The first of five moments of Mother Emanuel: Charleston 2015 entitled A Journey from Afar, is a work depicting the plight of the enslaved African people’s journey to the United States. This first movement moves through some of the atrocities of slavery, struggles for freedom, and the building of the first black church built in the south, the Emanuel African Methodist Episcopal Church, which was built by slaves; its original foundation was laid in 1891. The next four movements move through the times to current day when the memorial of John C. Calhoun would finally come down. He was a statesman and politician from Abbeville, South Carolina who served as vice president of John Adams and Andrew Jackson, a move that would help dilute the racial tensions that still permeate the city to date.

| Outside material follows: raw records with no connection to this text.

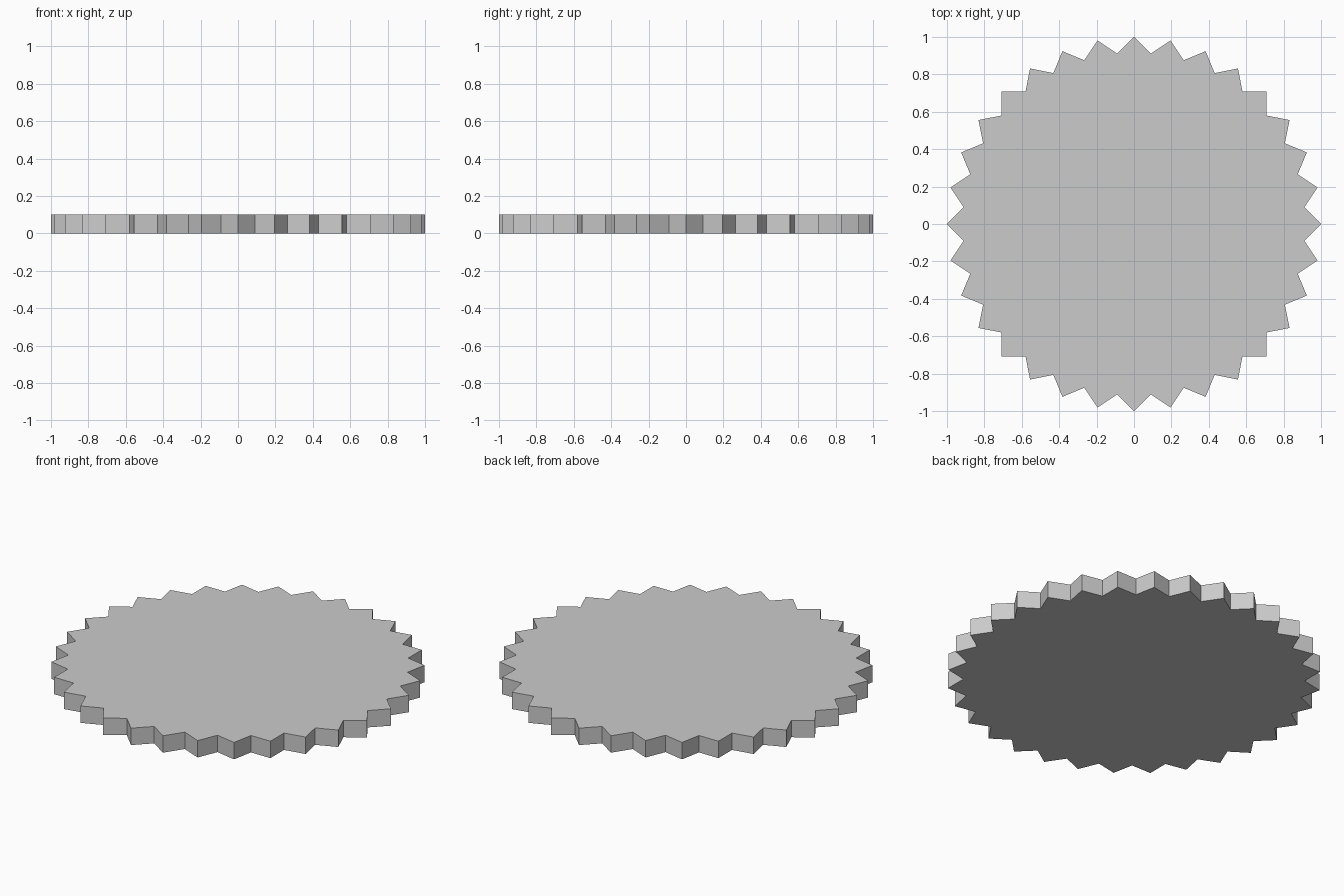
import bpy, bmesh
from math import sin, cos, pi

if "Cube" in bpy.data.objects:
    bpy.data.objects.remove(bpy.data.objects["Cube"])

TEETH = 32
HEIGHT = 0.10
R_TIP = 1.0
# valley radius that gives right-angled tooth tips
R_VALLEY = sin(pi / 4) / sin(pi / 4 + pi / TEETH)

# toothed outline, extruded into a flat disc
bm = bmesh.new()
outline = []
for i in range(TEETH * 2):
    r = R_VALLEY if i % 2 else R_TIP
    a = i * pi / TEETH
    outline.append(bm.verts.new((r * cos(a), r * sin(a), 0)))
base = bm.faces.new(outline)
top = bmesh.ops.extrude_face_region(bm, geom=[base])["geom"]
bmesh.ops.translate(bm, vec=(0, 0, HEIGHT),
                    verts=[v for v in top if isinstance(v, bmesh.types.BMVert)])
bmesh.ops.recalc_face_normals(bm, faces=bm.faces)

mesh = bpy.data.meshes.new("toothed_disc")
bm.to_mesh(mesh)
bm.free()
disc = bpy.data.objects.new("toothed_disc", mesh)
bpy.context.collection.objects.link(disc)
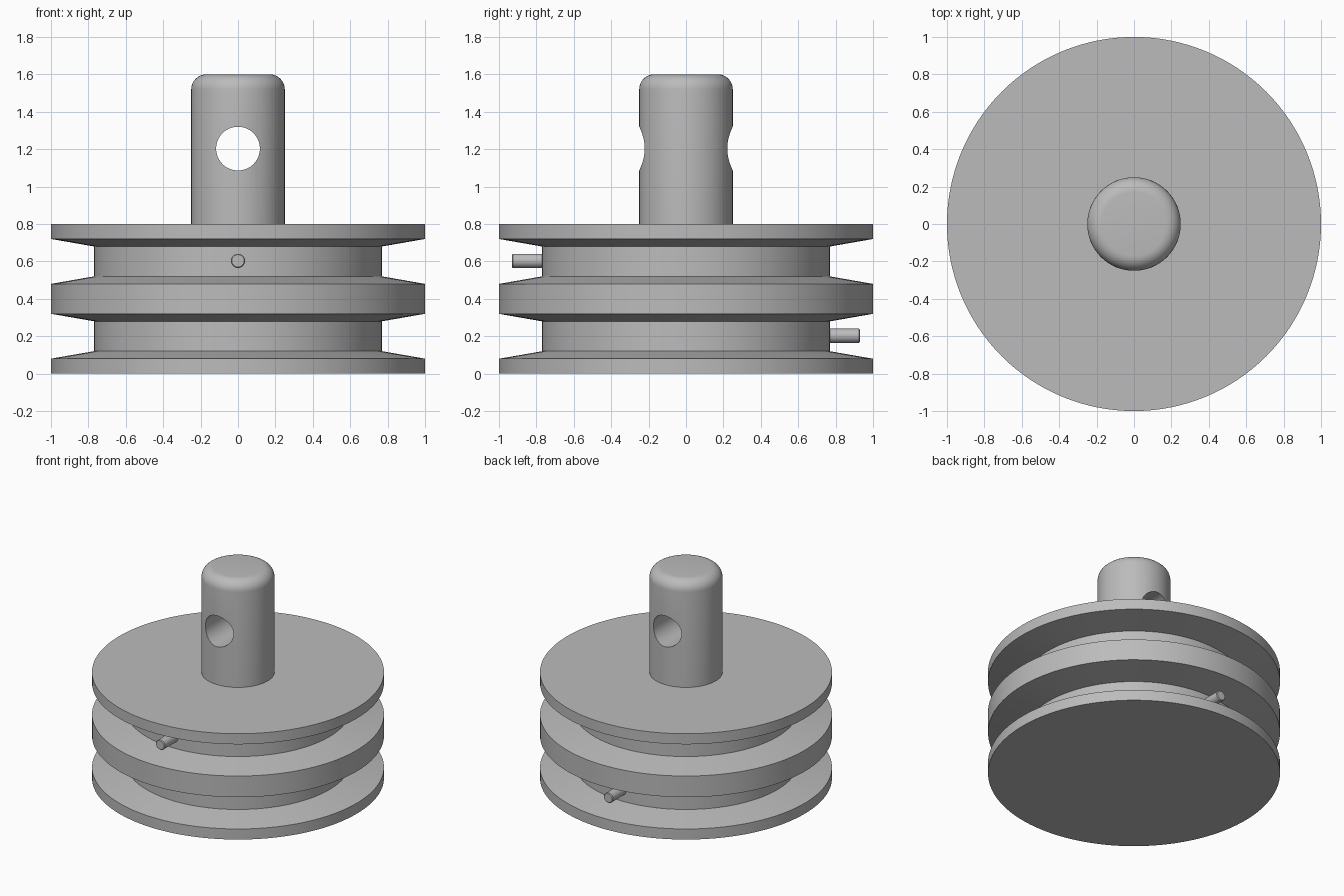
import bpy, bmesh, math
from mathutils import Matrix, Vector

cube = bpy.data.objects.get("Cube")
if cube:
    bpy.data.objects.remove(cube, do_unlink=True)

grey = bpy.data.materials.new("plain grey")
grey.use_nodes = True
GREY = (0.5, 0.5, 0.5, 1)
grey.diffuse_color = GREY
grey.node_tree.nodes["Principled BSDF"].inputs["Base Color"].default_value = GREY


def lathe(name, profile, steps, matrix=Matrix()):
    """Spin a (radius, height) profile that starts and ends on the axis."""
    bm = bmesh.new()
    verts = [bm.verts.new((r, 0, z)) for r, z in profile]
    edges = [bm.edges.new(pair) for pair in zip(verts, verts[1:])]
    bmesh.ops.spin(bm, geom=verts + edges, cent=(0, 0, 0), axis=(0, 0, 1),
                   angle=math.tau, steps=steps, use_duplicate=False)
    bmesh.ops.remove_doubles(bm, verts=bm.verts, dist=1e-5)
    bmesh.ops.recalc_face_normals(bm, faces=bm.faces)
    bm.transform(matrix)
    mesh = bpy.data.meshes.new(name)
    bm.to_mesh(mesh)
    bm.free()
    mesh.materials.append(grey)
    obj = bpy.data.objects.new(name, mesh)
    bpy.context.collection.objects.link(obj)
    return obj


def smooth(obj):
    bpy.ops.object.select_all(action='DESELECT')
    obj.select_set(True)
    bpy.context.view_layer.objects.active = obj
    bpy.ops.object.shade_smooth_by_angle(angle=math.radians(30))


# Double-grooved pulley wheel
rim, core = 1.0, 0.77
profile = [(0, 0), (rim, 0)]
for z in (0.2, 0.6):
    profile += [(rim, z - 0.12), (core, z - 0.08), (core, z + 0.08), (rim, z + 0.12)]
profile += [(rim, 0.8), (0, 0.8)]
smooth(lathe("grooved_wheel", profile, 128))

# Shaft with a rounded top
radius, top, fillet = 0.25, 1.6, 0.08
arc = [(radius - fillet + fillet * math.cos(a), top - fillet + fillet * math.sin(a))
       for a in (math.pi / 2 * i / 8 for i in range(9))]
shaft = lathe("shaft", [(0, 0.78), (radius, 0.78)] + arc + [(0, top)], 64)

# Cross hole through the shaft, front to back
along_y = Matrix.Rotation(math.pi / 2, 4, 'X')
cutter = lathe("hole_cutter", [(0, -0.5), (0.117, -0.5), (0.117, 0.5), (0, 0.5)], 64,
               Matrix.Translation((0, 0, 1.203)) @ along_y)
cutter.hide_render = True
cut = shaft.modifiers.new("cross hole", 'BOOLEAN')
cut.operation = 'DIFFERENCE'
cut.solver = 'EXACT'
cut.object = cutter
bpy.context.view_layer.objects.active = shaft
bpy.ops.object.modifier_apply(modifier=cut.name)
bpy.data.objects.remove(cutter, do_unlink=True)
smooth(shaft)

# Cable pins in the grooves, upper one in front and lower one behind
pin = [(0, 0.7), (0.038, 0.7), (0.038, 0.925), (0.033, 0.93), (0, 0.93)]
for name, z, turn in (("front_pin", 0.603, 1), ("back_pin", 0.203, -1)):
    tilt = Matrix.Rotation(turn * math.pi / 2, 4, 'X')
    smooth(lathe(name, pin, 32, Matrix.Translation(Vector((0, 0, z))) @ tilt))
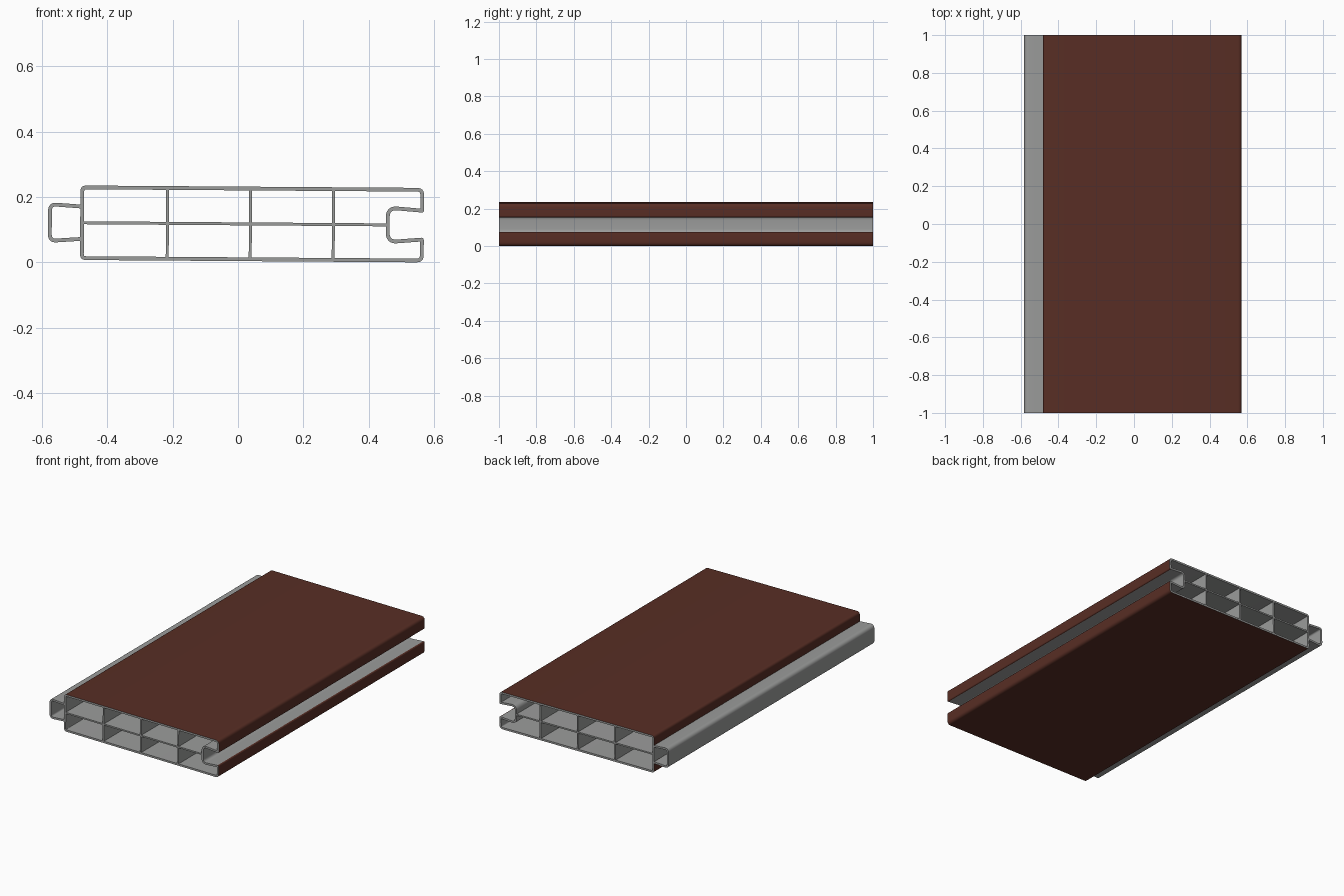
import bpy, bmesh, math
from mathutils import Vector

if "Cube" in bpy.data.objects:
    bpy.data.objects.remove(bpy.data.objects["Cube"])

ZC, TILT, LEN = 0.118, 0.007, 2.0      # mid height, slight roll, length along y
WALL, WEB = 0.0115, 0.009


def material(name, col):
    m = bpy.data.materials.new(name)
    m.diffuse_color = (*col, 1)
    m.use_nodes = True
    m.node_tree.nodes["Principled BSDF"].inputs["Base Color"].default_value = m.diffuse_color
    return m


grey = material("grey plastic", (0.33, 0.335, 0.33))
brown = material("brown film", (0.098, 0.027, 0.018))


def rounded(corners, closed):
    """Corners are (x, z, tangent length); returns the rounded 2D path."""
    out, n = [], len(corners)
    for i, (x, z, r) in enumerate(corners):
        p = Vector((x, z))
        if r == 0 or (not closed and i in (0, n - 1)):
            out.append(p)
            continue
        a = p + (Vector(corners[i - 1][:2]) - p).normalized() * r
        b = p + (Vector(corners[(i + 1) % n][:2]) - p).normalized() * r
        for k in range(7):
            t = k / 6
            out.append(a * (1 - t) ** 2 + p * 2 * t * (1 - t) + b * t * t)
    return out


def wall(name, path, thick, closed=False, is_brown=None):
    """Extrude a wall along y; thickness goes to the right of the path."""
    n, inner = len(path), []
    for i, p in enumerate(path):
        prev = path[i - 1] if closed or i > 0 else None
        nxt = path[(i + 1) % n] if closed or i < n - 1 else None
        dirs = [(p - prev).normalized()] if prev is not None else []
        if nxt is not None:
            dirs.append((nxt - p).normalized())
        norms = [Vector((d.y, -d.x)) for d in dirs]
        m = sum(norms, Vector((0, 0))).normalized()
        inner.append(p + m * thick / max(m.dot(norms[0]), 0.3))
    bm = bmesh.new()
    rings = []
    for y in (-LEN / 2, LEN / 2):
        for pts in (path, inner):
            rings.append([bm.verts.new((p.x, y, p.y)) for p in pts])
    of, nf, ob, nb = rings
    for i in range(n if closed else n - 1):
        j = (i + 1) % n
        f = bm.faces.new((of[i], ob[i], ob[j], of[j]))
        if is_brown and is_brown((path[i] + path[j]) / 2):
            f.material_index = 1
        bm.faces.new((nf[i], nf[j], nb[j], nb[i]))
        bm.faces.new((of[i], of[j], nf[j], nf[i]))
        bm.faces.new((ob[i], nb[i], nb[j], ob[j]))
    if not closed:
        for i in (0, n - 1):
            bm.faces.new((of[i], nf[i], nb[i], ob[i]))
    bmesh.ops.recalc_face_normals(bm, faces=bm.faces)
    me = bpy.data.meshes.new(name)
    bm.to_mesh(me)
    bm.free()
    me.materials.append(grey)
    me.materials.append(brown)
    obj = bpy.data.objects.new(name, me)
    bpy.context.collection.objects.link(obj)
    obj.location.z = ZC
    obj.rotation_euler.y = TILT
    bpy.ops.object.select_all(action='DESELECT')
    obj.select_set(True)
    bpy.context.view_layer.objects.active = obj
    bpy.ops.object.shade_smooth_by_angle(angle=math.radians(35))


def mirrored(half):
    return half + [(x, -z, r) for x, z, r in reversed(half)]


# outer shell with groove on the right; film on the exposed outside only
half = [(-0.483, 0.043, 0), (-0.483, 0.114, 0.018), (0.569, 0.114, 0.022),
        (0.569, 0.038, 0.008), (0.464, 0.0465, 0.022)]
wall("panel_shell", rounded(mirrored(half), True), WALL, True,
     lambda c: abs(c.y) > 0.1 or (abs(c.y) > 0.0385 and (c.x > 0.56 or c.x < -0.4)))

# tongue on the left
tongue = [(-0.483, 0.044, 0), (-0.57, 0.050, 0.013)]
wall("tongue", list(reversed(rounded(mirrored(tongue), False))), -WALL)

# internal webs
wall("middle_web", [Vector((-0.478, WEB / 2)), Vector((0.458, WEB / 2))], WEB)
for i in range(3):
    x = -0.216 + 0.254 * i
    wall(f"upright_web_{i + 1}",
         [Vector((x - WEB / 2, -0.106)), Vector((x - WEB / 2, 0.106))], WEB)
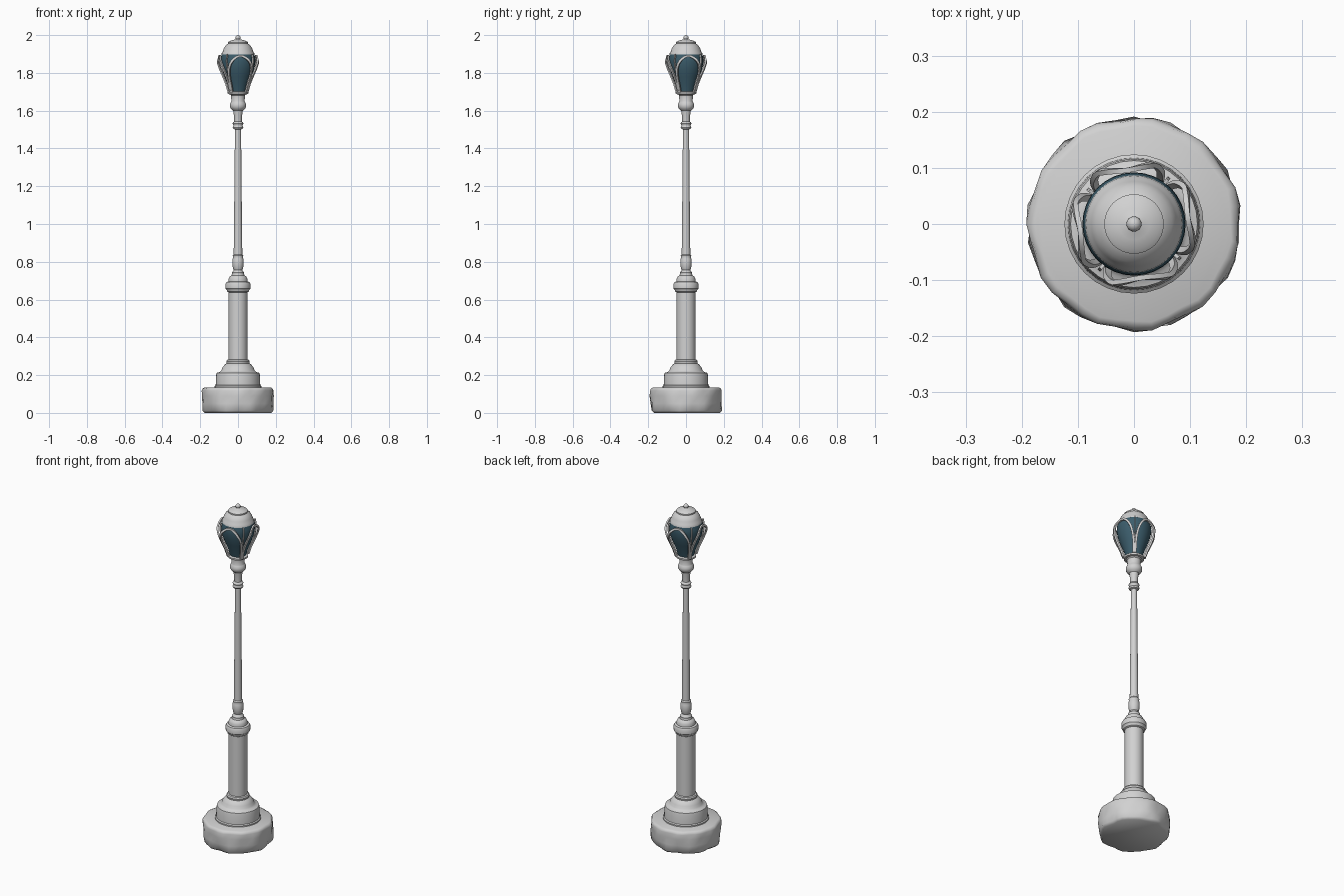
import bpy, bmesh, math
from mathutils import Vector

cube = bpy.data.objects.get("Cube")
if cube:
    bpy.data.objects.remove(cube, do_unlink=True)


def material(name, rgb):
    m = bpy.data.materials.new(name)
    m.use_nodes = True
    m.diffuse_color = (*rgb, 1)
    m.node_tree.nodes["Principled BSDF"].inputs["Base Color"].default_value = (*rgb, 1)
    return m


GREY = material("grey_metal", (0.64, 0.64, 0.64))
TEAL = material("teal_glass", (0.045, 0.11, 0.15))


def finish(name, bm, mat, angle=35):
    bmesh.ops.recalc_face_normals(bm, faces=bm.faces)
    mesh = bpy.data.meshes.new(name)
    bm.to_mesh(mesh)
    bm.free()
    mesh.materials.append(mat)
    obj = bpy.data.objects.new(name, mesh)
    bpy.context.collection.objects.link(obj)
    bpy.ops.object.select_all(action='DESELECT')
    obj.select_set(True)
    bpy.context.view_layer.objects.active = obj
    bpy.ops.object.shade_smooth_by_angle(angle=math.radians(angle))
    return obj


def skin(bm, loops):
    """Join equal closed loops of points and cap both ends."""
    rings = [[bm.verts.new(p) for p in loop] for loop in loops]
    n = len(rings[0])
    for a, b in zip(rings, rings[1:]):
        for i in range(n):
            j = (i + 1) % n
            bm.faces.new((a[i], a[j], b[j], b[i]))
    bm.faces.new(rings[0])
    bm.faces.new(rings[-1])


def lathe(name, profile, mat=GREY, seg=32, wobble=None, angle=35):
    """Turn (radius, height) pairs around the z axis."""
    bm = bmesh.new()
    loops = []
    for r, z in profile:
        loop = []
        for i in range(seg):
            a = math.tau * i / seg
            q = r + (wobble(a, z) if wobble else 0)
            loop.append((q * math.cos(a), q * math.sin(a), z))
        loops.append(loop)
    skin(bm, loops)
    return finish(name, bm, mat, angle)


# Rough stone foot
def chipped(a, z):
    depth = 1 - z / 0.16
    return -0.005 * depth * (1 + math.sin(7 * a + 25 * z)) - 0.003 * (1 + math.sin(11 * a - 40 * z))


lathe("stone_foot", [(0.18, 0), (0.192, 0.012), (0.194, 0.05), (0.194, 0.09),
                     (0.193, 0.118), (0.189, 0.129), (0.178, 0.135)],
      seg=36, wobble=chipped, angle=50)

# Turned pedestal and column
lathe("pedestal", [(0.124, 0.13), (0.124, 0.142), (0.118, 0.147), (0.116, 0.2), (0.113, 0.212),
                   (0.098, 0.216), (0.088, 0.225), (0.083, 0.24), (0.07, 0.256), (0.06, 0.262),
                   (0.062, 0.272), (0.058, 0.28), (0.05, 0.283)])
lathe("column", [(0.05, 0.275), (0.05, 0.645)])
lathe("column_capital", [(0.05, 0.638), (0.058, 0.643), (0.06, 0.652), (0.066, 0.658),
                         (0.067, 0.682), (0.062, 0.692), (0.051, 0.696), (0.05, 0.71),
                         (0.044, 0.722), (0.034, 0.728), (0.032, 0.738)])

# Slim tapered post with collars
lathe("post_socket", [(0.032, 0.73), (0.033, 0.742), (0.025, 0.75), (0.023, 0.757),
                      (0.027, 0.765), (0.03, 0.79), (0.029, 0.815), (0.026, 0.822),
                      (0.028, 0.832), (0.022, 0.84)])
lathe("post", [(0.023, 0.83), (0.021, 1.0), (0.016, 1.52)], seg=24)
lathe("post_collar", [(0.016, 1.5), (0.025, 1.504), (0.029, 1.512), (0.025, 1.52),
                      (0.025, 1.524), (0.029, 1.531), (0.025, 1.539), (0.02, 1.542),
                      (0.021, 1.57), (0.026, 1.605)])
lathe("lantern_cup", [(0.026, 1.6), (0.036, 1.608), (0.043, 1.62), (0.043, 1.634),
                      (0.038, 1.645), (0.035, 1.65), (0.037, 1.68), (0.042, 1.686),
                      (0.054, 1.688), (0.055, 1.698), (0.048, 1.702)])

# Lantern globe
GLOBE = [(0.05, 1.695), (0.063, 1.74), (0.079, 1.78), (0.093, 1.82),
         (0.100, 1.86), (0.099, 1.88), (0.093, 1.905)]
lathe("glass_globe", [(r - 0.008, z) for r, z in GLOBE], TEAL)


def globe_radius(z):
    for (r0, z0), (r1, z1) in zip(GLOBE, GLOBE[1:]):
        if z <= z1:
            return r0 + (r1 - r0) * (z - z0) / (z1 - z0)
    return GLOBE[-1][0]


def bar(bm, path, turn, width, depth, bulge):
    """Sweep a flat bar over the globe along (angle, height) pairs."""
    pts = []
    for a, z in path:
        r = globe_radius(z) * min(1 / math.cos(a), bulge)
        pts.append(Vector((r * math.cos(a + turn), r * math.sin(a + turn), z)))
    loops = []
    for i, p in enumerate(pts):
        tangent = (pts[min(i + 1, len(pts) - 1)] - pts[max(i - 1, 0)]).normalized()
        out = Vector((p.x, p.y, 0)).normalized()
        side = tangent.cross(out).normalized() * width / 2
        out = side.cross(tangent).normalized() * -depth / 2
        loops.append([p + side + out, p - side + out, p - side - out, p + side - out])
    skin(bm, loops)


# Four arched frames with a slim rib between neighbours
TURN = math.radians(8)
arch = []
for i in range(29):
    s = math.pi * i / 28
    arch.append((math.radians(41) * math.cos(s), 1.698 + 0.192 * max(0, math.sin(s)) ** 0.7))
rib = [(0, 1.698 + 0.2 * i / 10) for i in range(11)]
frames, ribs = bmesh.new(), bmesh.new()
for k in range(4):
    bar(frames, arch, TURN + k * math.pi / 2, 0.012, 0.009, 1.13)
    bar(ribs, rib, TURN + (k + 0.5) * math.pi / 2, 0.006, 0.009, 1)
finish("arched_frames", frames, GREY)
finish("corner_ribs", ribs, GREY)

# Domed cap and finial
lathe("lantern_cap", [(0.084, 1.892), (0.087, 1.897), (0.086, 1.905), (0.081, 1.912),
                      (0.076, 1.928), (0.068, 1.942), (0.056, 1.953), (0.053, 1.955),
                      (0.053, 1.962), (0.045, 1.968), (0.028, 1.974), (0.012, 1.978),
                      (0.008, 1.98)])
bm = bmesh.new()
bmesh.ops.create_uvsphere(bm, u_segments=20, v_segments=12, radius=0.0135)
bmesh.ops.translate(bm, verts=bm.verts, vec=(0, 0, 1.9865))
finish("finial", bm, GREY)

This work was written weeks after the tragedy on June 17, 2015, at Mother Emanuel, in Charleston, South Carolina where nine lives were lost during a prayer meeting. I had the opportunity to speak with some church members including one of the oldest trustees of the church, Mr. Charles Williams. He gave me a personal tour of not only the church but the city and I came to understand and know the history, culture and the spirit of the church and its family. The strength of the family of the church along with the spirit of the city of Charleston are the two sources of inspiration of this work.